Anatoliy Marinov v. Bulgaria, No. 26081/17, ECtHR (Fourth Section), 15 February 2022

The European Court of Human Rights recently ruled on the loss of the right to vote following a judgment placing a person under partial guardianship.

In this present case, the applicant, Anatoliy Marinov, was diagnosed with a mental disorder in 1999. For this reason, the Silven Regional Court (Bulgaria) considered it necessary to place him under partial protection in 2000. However, with the filing of the judgment, the applicant was also deprived of his right to vote, an automatic consequence of partial guardianship, in accordance with Article 42(1) of the Bulgarian Constitution.


The Fourth Section of the ECtHR recalled that the right to vote, as enshrined in Article 3 Protocol 1 of the ECHR, is not absolute but may be subject to limitations, in respect of which States enjoy a wide margin of appreciation. However, the State's margin of appreciation is restricted when limitations to the right to vote apply to a particularly vulnerable group in society, which has been historically subject to significant discrimination, such as people with mental disabilities.

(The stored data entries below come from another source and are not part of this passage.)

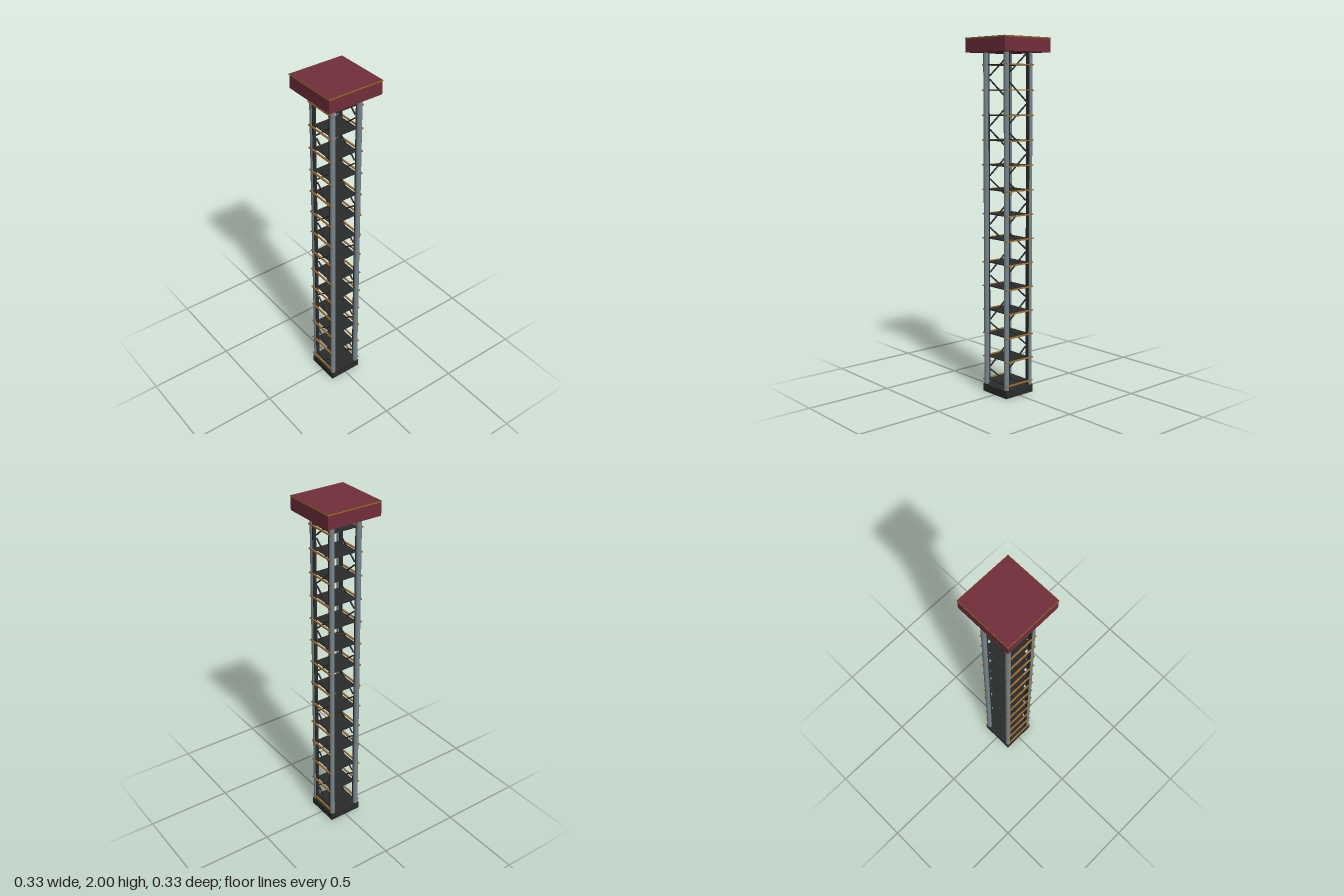
import * as THREE from 'three';

export function createModel() {
  const tower = new THREE.Group();
  tower.name = 'tower';

  const material = (name, color) => {
    const m = new THREE.MeshStandardMaterial({ color });
    m.name = name;
    return m;
  };
  const charcoal = material('charcoal', 0x2a2c2c);
  const steel = material('steel', 0x78868c);
  const copper = material('copper', 0xa06c30);
  const maroon = material('maroon', 0x722f3b);
  const gold = material('gold', 0x8f6f22);

  const add = (name, geometry, mat, x, y, z) => {
    const mesh = new THREE.Mesh(geometry, mat);
    mesh.name = name;
    mesh.position.set(x, y, z);
    tower.add(mesh);
    return mesh;
  };

  const baseTop = 0.045, capBottom = 1.92;
  const height = capBottom - baseTop, middle = (capBottom + baseTop) / 2;

  // Foundation, roof block and its thin trim
  add('base', new THREE.BoxGeometry(0.2, baseTop, 0.2), charcoal, 0, baseTop / 2, 0);
  add('roof', new THREE.BoxGeometry(0.328, 0.08, 0.328), maroon, 0, 1.96, 0);
  add('roofTrim', new THREE.BoxGeometry(0.332, 0.006, 0.332), gold, 0, 1.996, 0);

  // Corner columns with a slim dark rail on the inner side
  const column = new THREE.CylinderGeometry(0.0145, 0.0145, height, 16);
  const rail = new THREE.BoxGeometry(0.007, height, 0.02);
  for (const x of [-1, 1]) {
    for (const z of [-1, 1]) {
      add('column', column, steel, x * 0.0855, middle, z * 0.0855);
      add('columnRail', rail, charcoal, x * 0.0705, middle, z * 0.0855);
    }
  }

  // Floors, each with a front and back edge bar and a diagonal brace
  const floors = 14, firstFloor = 0.07, pitch = 0.1372;
  const floor = new THREE.BoxGeometry(0.16, 0.006, 0.16);
  const bar = new THREE.BoxGeometry(0.2, 0.007, 0.009);
  const rise = 0.118, run = 0.14;
  const brace = new THREE.BoxGeometry(Math.hypot(rise, run), 0.007, 0.006);
  for (let i = 0; i < floors; i++) {
    const y = firstFloor + i * pitch;
    add('floor', floor, charcoal, 0, y, 0);
    for (const z of [-1, 1]) {
      add('edgeBar', bar, copper, 0, y, z * 0.098);
      const diagonal = add('brace', brace, charcoal, 0, y, z * 0.071);
      diagonal.rotation.z = (i % 2 ? -1 : 1) * Math.atan2(rise, run);
    }
  }
  return tower;
}
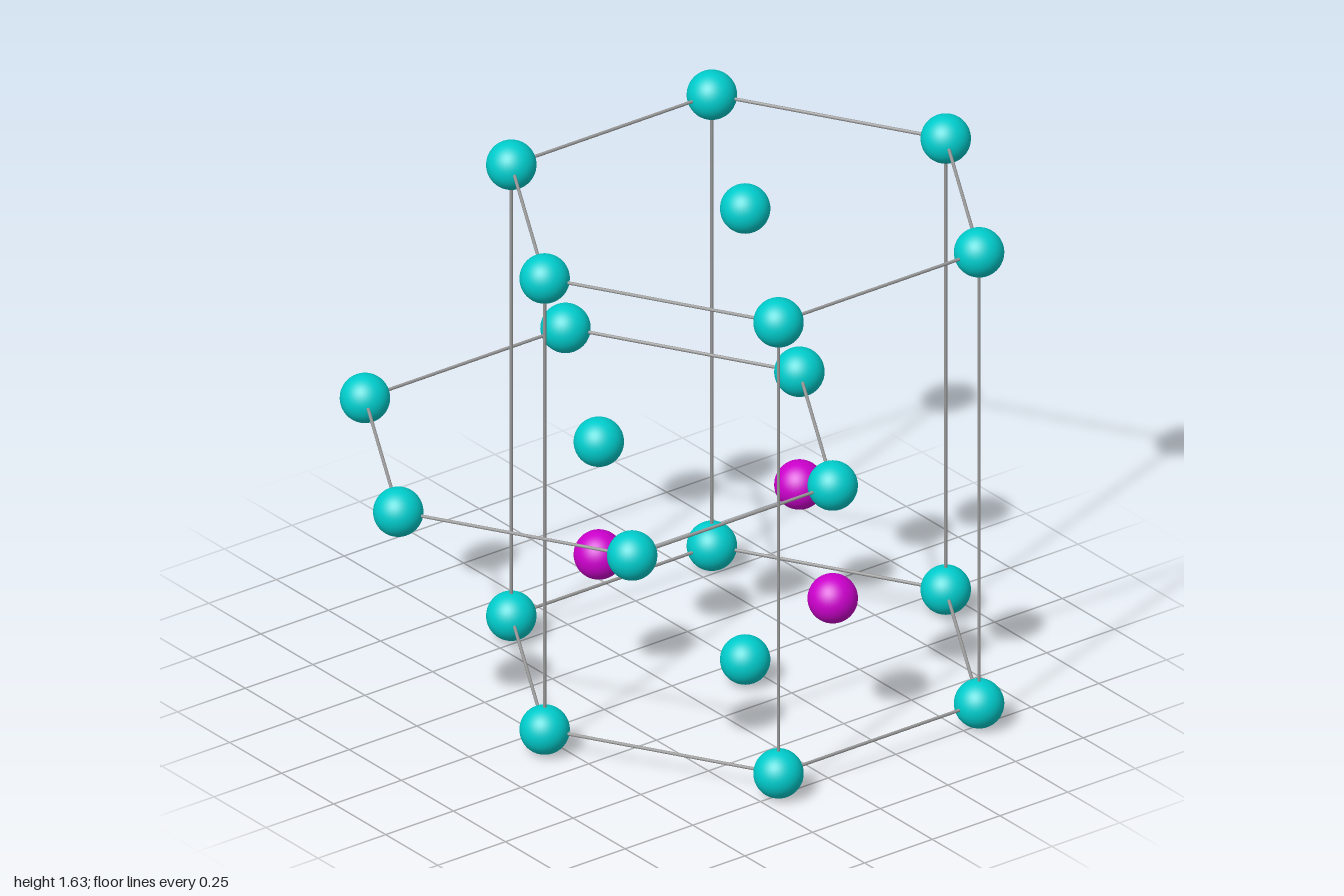
import * as THREE from 'three';

const R = 0.074;      // ball radius
const A = 0.741;      // hexagon side
const ROD = 0.005;    // rod radius
const CX = 0.185, CZ = 0.111; // layer offset from the middle

const teal = new THREE.MeshStandardMaterial({ color: 0x00cccc });
teal.name = 'teal';
const purple = new THREE.MeshStandardMaterial({ color: 0xcc00cc });
purple.name = 'purple';
const grey = new THREE.MeshStandardMaterial({ color: 0x999999 });
grey.name = 'grey';

const ballGeometry = new THREE.SphereGeometry(R, 40, 28);

function ball(name, material, position) {
  const mesh = new THREE.Mesh(ballGeometry, material);
  mesh.name = name;
  mesh.position.copy(position);
  return mesh;
}

// Thin rod between two points
function rod(name, a, b) {
  const dir = b.clone().sub(a);
  const mesh = new THREE.Mesh(new THREE.CylinderGeometry(ROD, ROD, dir.length(), 10), grey);
  mesh.name = name;
  mesh.position.copy(a).add(b).multiplyScalar(0.5);
  mesh.quaternion.setFromUnitVectors(new THREE.Vector3(0, 1, 0), dir.normalize());
  return mesh;
}

// Corners of a hexagon around a centre
function corners(c) {
  return Array.from({ length: 6 }, (_, i) => {
    const t = (i * Math.PI) / 3;
    return new THREE.Vector3(c.x + A * Math.cos(t), c.y, c.z + A * Math.sin(t));
  });
}

// Layer: hexagon of balls, centre ball and outline rods
function layer(name, c) {
  const group = new THREE.Group();
  group.name = name;
  const pts = corners(c);
  pts.forEach((p, i) => {
    group.add(ball('cornerBall', teal, p));
    group.add(rod('edgeRod', p, pts[(i + 1) % 6]));
  });
  group.add(ball('centreBall', teal, c));
  return group;
}

export function createModel() {
  const model = new THREE.Group();
  model.name = 'crystalLattice';

  const bottom = new THREE.Vector3(CX, R, CZ);
  const middle = new THREE.Vector3(-CX, R + A, -CZ);
  const top = new THREE.Vector3(CX, R + 2 * A, CZ);
  model.add(layer('bottomLayer', bottom));
  model.add(layer('middleLayer', middle));
  model.add(layer('topLayer', top));

  // Upright rods of the prism
  const topCorners = corners(top);
  corners(bottom).forEach((p, i) => model.add(rod('uprightRod', p, topCorners[i])));

  // Purple balls below three of the middle layer's balls
  const upper = corners(middle);
  for (const p of [middle, upper[0], upper[1]]) {
    model.add(ball('innerBall', purple, new THREE.Vector3(p.x, R + A / 2, p.z)));
  }
  return model;
}
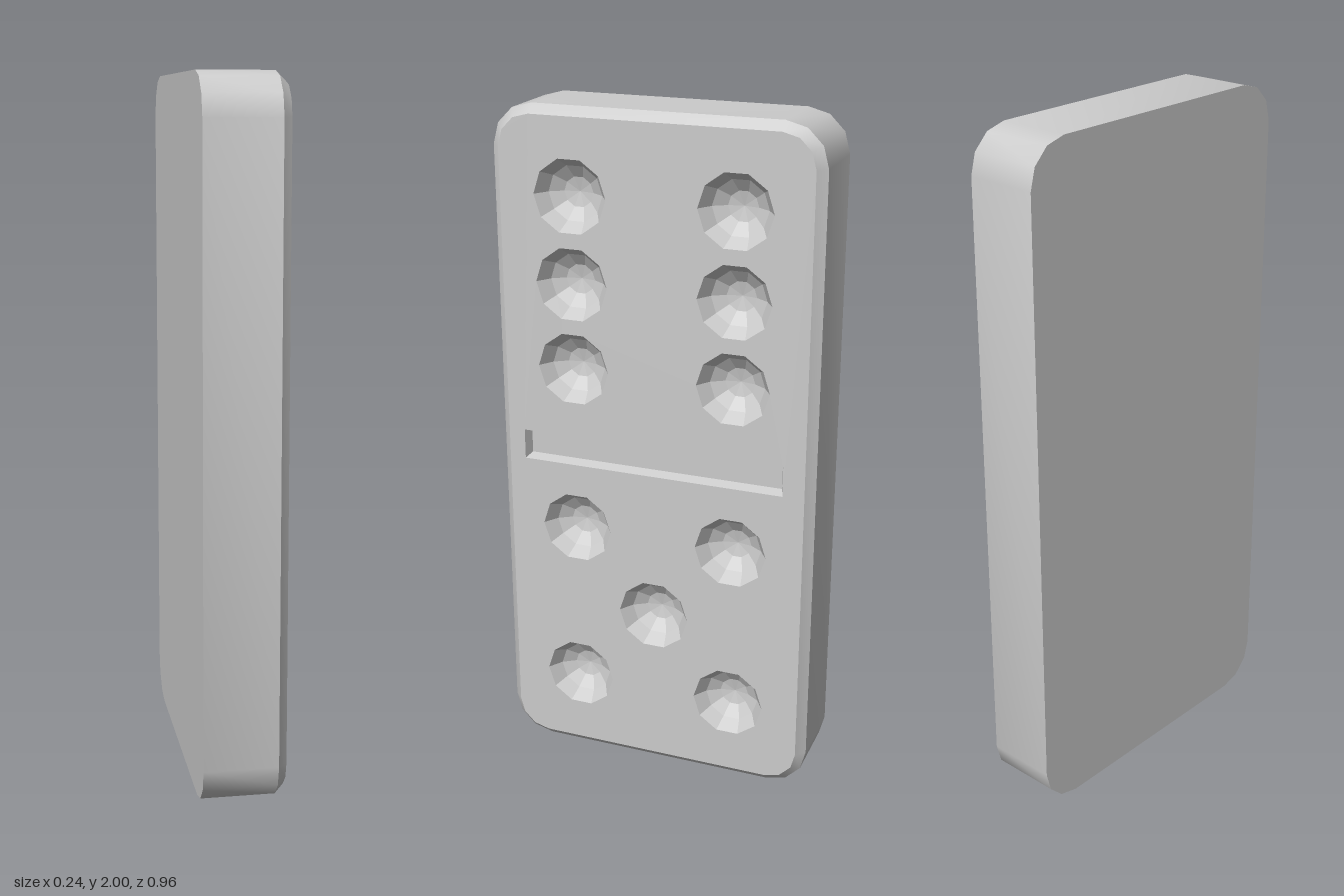
import * as THREE from 'three';
import { toCreasedNormals } from 'three/addons/utils/BufferGeometryUtils.js';

const W = 0.96, H = 2, R = 0.12;              // tile outline
const BACK = -0.119, SHOULDER = 0.092, FACE = 0.118, CHAMFER = 0.026;
const PIP_R = 0.108, PIP_SIDES = 10;

const smooth = new THREE.MeshStandardMaterial({ color: 0xcccccc });
const faceted = new THREE.MeshStandardMaterial({ color: 0xcccccc, flatShading: true });

// Counter-clockwise rounded rectangle, three segments per corner
function outline(inset) {
  const pts = [], r = R - inset;
  const corners = [[1, 1], [-1, 1], [-1, -1], [1, -1]];
  corners.forEach(([sx, sy], c) => {
    for (let i = 0; i <= 3; i++) {
      const a = (c + i / 3) * Math.PI / 2;
      pts.push(new THREE.Vector2(
        sx * (W / 2 - R) + r * Math.cos(a),
        H / 2 + sy * (H / 2 - R) + r * Math.sin(a)));
    }
  });
  return pts;
}

// Counter-clockwise rectangle for the dividing groove
function grooveRect(inset) {
  const x0 = -0.405 + inset, x1 = 0.39 - inset, y0 = 0.957 + inset, y1 = 1.047 - inset;
  return [[x0, y0], [x1, y0], [x1, y1], [x0, y1]].map(p => new THREE.Vector2(...p));
}

// Walls joining closed rings given as [points, z]
function loft(rings) {
  const pos = [];
  for (let k = 0; k + 1 < rings.length; k++) {
    const [a, za] = rings[k], [b, zb] = rings[k + 1];
    for (let i = 0; i < a.length; i++) {
      const j = (i + 1) % a.length;
      const A = [a[i].x, a[i].y, za], B = [a[j].x, a[j].y, za];
      const C = [b[j].x, b[j].y, zb], D = [b[i].x, b[i].y, zb];
      pos.push(...A, ...B, ...C, ...A, ...C, ...D);
    }
  }
  const g = new THREE.BufferGeometry();
  g.setAttribute('position', new THREE.Float32BufferAttribute(pos, 3));
  return toCreasedNormals(g, 0.6);
}

// Faceted bowl: a spherical cap opening toward +z
function pipGeometry() {
  const sphereR = 0.115, rimDrop = Math.sqrt(sphereR ** 2 - PIP_R ** 2);
  const profile = [new THREE.Vector2(PIP_R, 0)];
  for (const deg of [45, 22.5, 0]) {
    const a = deg * Math.PI / 180;
    profile.push(new THREE.Vector2(sphereR * Math.sin(a), rimDrop - sphereR * Math.cos(a)));
  }
  return new THREE.LatheGeometry(profile, PIP_SIDES, Math.PI / 2).rotateX(Math.PI / 2);
}

export function createModel() {
  const model = new THREE.Group();
  model.name = 'dominoTile';
  const add = (name, geometry, material = smooth) => {
    const mesh = new THREE.Mesh(geometry, material);
    mesh.name = name;
    model.add(mesh);
    return mesh;
  };

  // Six above, five below
  const pips = [[0, 0.505]];
  for (const y of [1.755, 1.505, 1.255, 0.755, 0.255])
    for (const x of [-0.243, 0.238]) pips.push([x, y]);

  // Rim, chamfer and back
  add('edge', loft([[outline(0), BACK], [outline(0), SHOULDER], [outline(CHAMFER), FACE]]));
  add('back', new THREE.ShapeGeometry(new THREE.Shape(outline(0))).rotateY(Math.PI))
    .position.z = BACK;

  // Face pierced by the pips and groove
  const face = new THREE.Shape(outline(CHAMFER));
  face.holes.push(new THREE.Path(grooveRect(0)));
  for (const [x, y] of pips) {
    const ring = [];
    for (let i = 0; i < PIP_SIDES; i++) {
      const a = i / PIP_SIDES * Math.PI * 2;
      ring.push(new THREE.Vector2(x + PIP_R * Math.cos(a), y + PIP_R * Math.sin(a)));
    }
    face.holes.push(new THREE.Path(ring));
  }
  add('face', new THREE.ShapeGeometry(face)).position.z = FACE;

  // Pips
  const bowl = pipGeometry();
  pips.forEach(([x, y], i) => add('pip' + (i + 1), bowl, faceted).position.set(x, y, FACE));

  // Dividing groove
  const floorZ = FACE - 0.03;
  add('grooveWalls', loft([[grooveRect(0), FACE], [grooveRect(0.01), floorZ]]));
  add('grooveFloor', new THREE.ShapeGeometry(new THREE.Shape(grooveRect(0.01))))
    .position.z = floorZ;

  // Turn the pips toward +x
  model.rotation.y = Math.PI / 2;
  const root = new THREE.Group();
  root.name = 'domino';
  root.add(model);
  return root;
}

The Bulgarian Constitution did not distinguish between persons under full and partial guardianship but deprived citizens 'under guardianship' of electoral rights in a generic way. Moreover, there was no evidence that the Bulgarian legislature had ever sought to weigh competing interests or to assess the proportionality of the restriction. This opened the way for the courts to conduct a particular analysis of the applicant's ability to exercise the right to vote, independently of any decision to place a person under guardianship. The Court concludes, therefore, that the indiscriminate deprivation of the applicant's right to vote, without any individualized judicial review and solely on the basis that the applicant's mental disability made it necessary for him to be placed under partial guardianship, is not proportionate for the purpose of restricting the right to vote, as advanced by the Government.


(Comment by Edin Skrebo)